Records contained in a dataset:
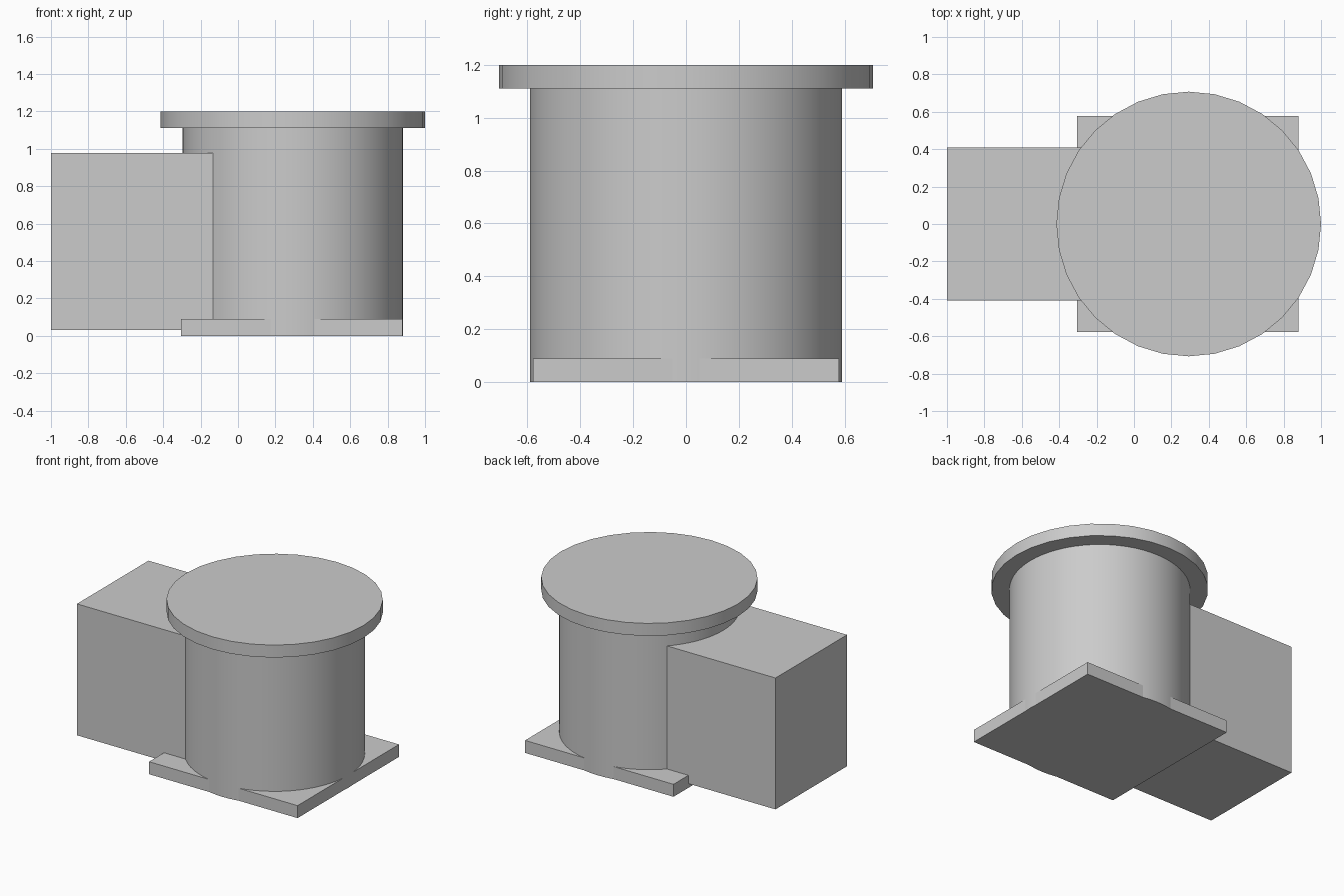
import bpy
import math

cube = bpy.data.objects.get("Cube")
if cube:
    bpy.data.objects.remove(cube, do_unlink=True)

# Single plain grey finish
grey = bpy.data.materials.new("light_grey")
grey.use_nodes = True
GREY = (0.6, 0.6, 0.6, 1.0)
grey.diffuse_color = GREY
grey.node_tree.nodes["Principled BSDF"].inputs["Base Color"].default_value = GREY

AXIS_X = 0.2925  # centre line of the drum and lid


def box(name, x0, x1, half_y, z0, z1):
    bpy.ops.mesh.primitive_cube_add(size=1, location=((x0 + x1) / 2, 0, (z0 + z1) / 2))
    obj = bpy.context.object
    obj.name = name
    obj.scale = (x1 - x0, 2 * half_y, z1 - z0)
    bpy.ops.object.transform_apply(location=False, rotation=False, scale=True)
    obj.data.materials.append(grey)
    return obj


def disc(name, radius, z0, z1, sides):
    bpy.ops.mesh.primitive_cylinder_add(
        vertices=sides, radius=radius, depth=z1 - z0,
        location=(AXIS_X, 0, (z0 + z1) / 2))
    obj = bpy.context.object
    obj.name = name
    obj.data.materials.append(grey)
    bpy.ops.object.shade_smooth_by_angle(angle=math.radians(30))
    return obj


# Square foot plate; the drum bulges slightly past its edges
box("base_plate", -0.305, 0.88, 0.578, 0.0, 0.09)

# Round drum and its overhanging lid
disc("drum", 0.59, 0.0, 1.12, 64)
disc("lid", 0.7075, 1.11, 1.2, 32)

# Rectangular housing running into the side of the drum
box("side_housing", -1.0, AXIS_X, 0.408, 0.03, 0.978)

- Exercise goal -
Please report the number of lines in the data that include the word "radius", and add no other text.

- Written solution -
2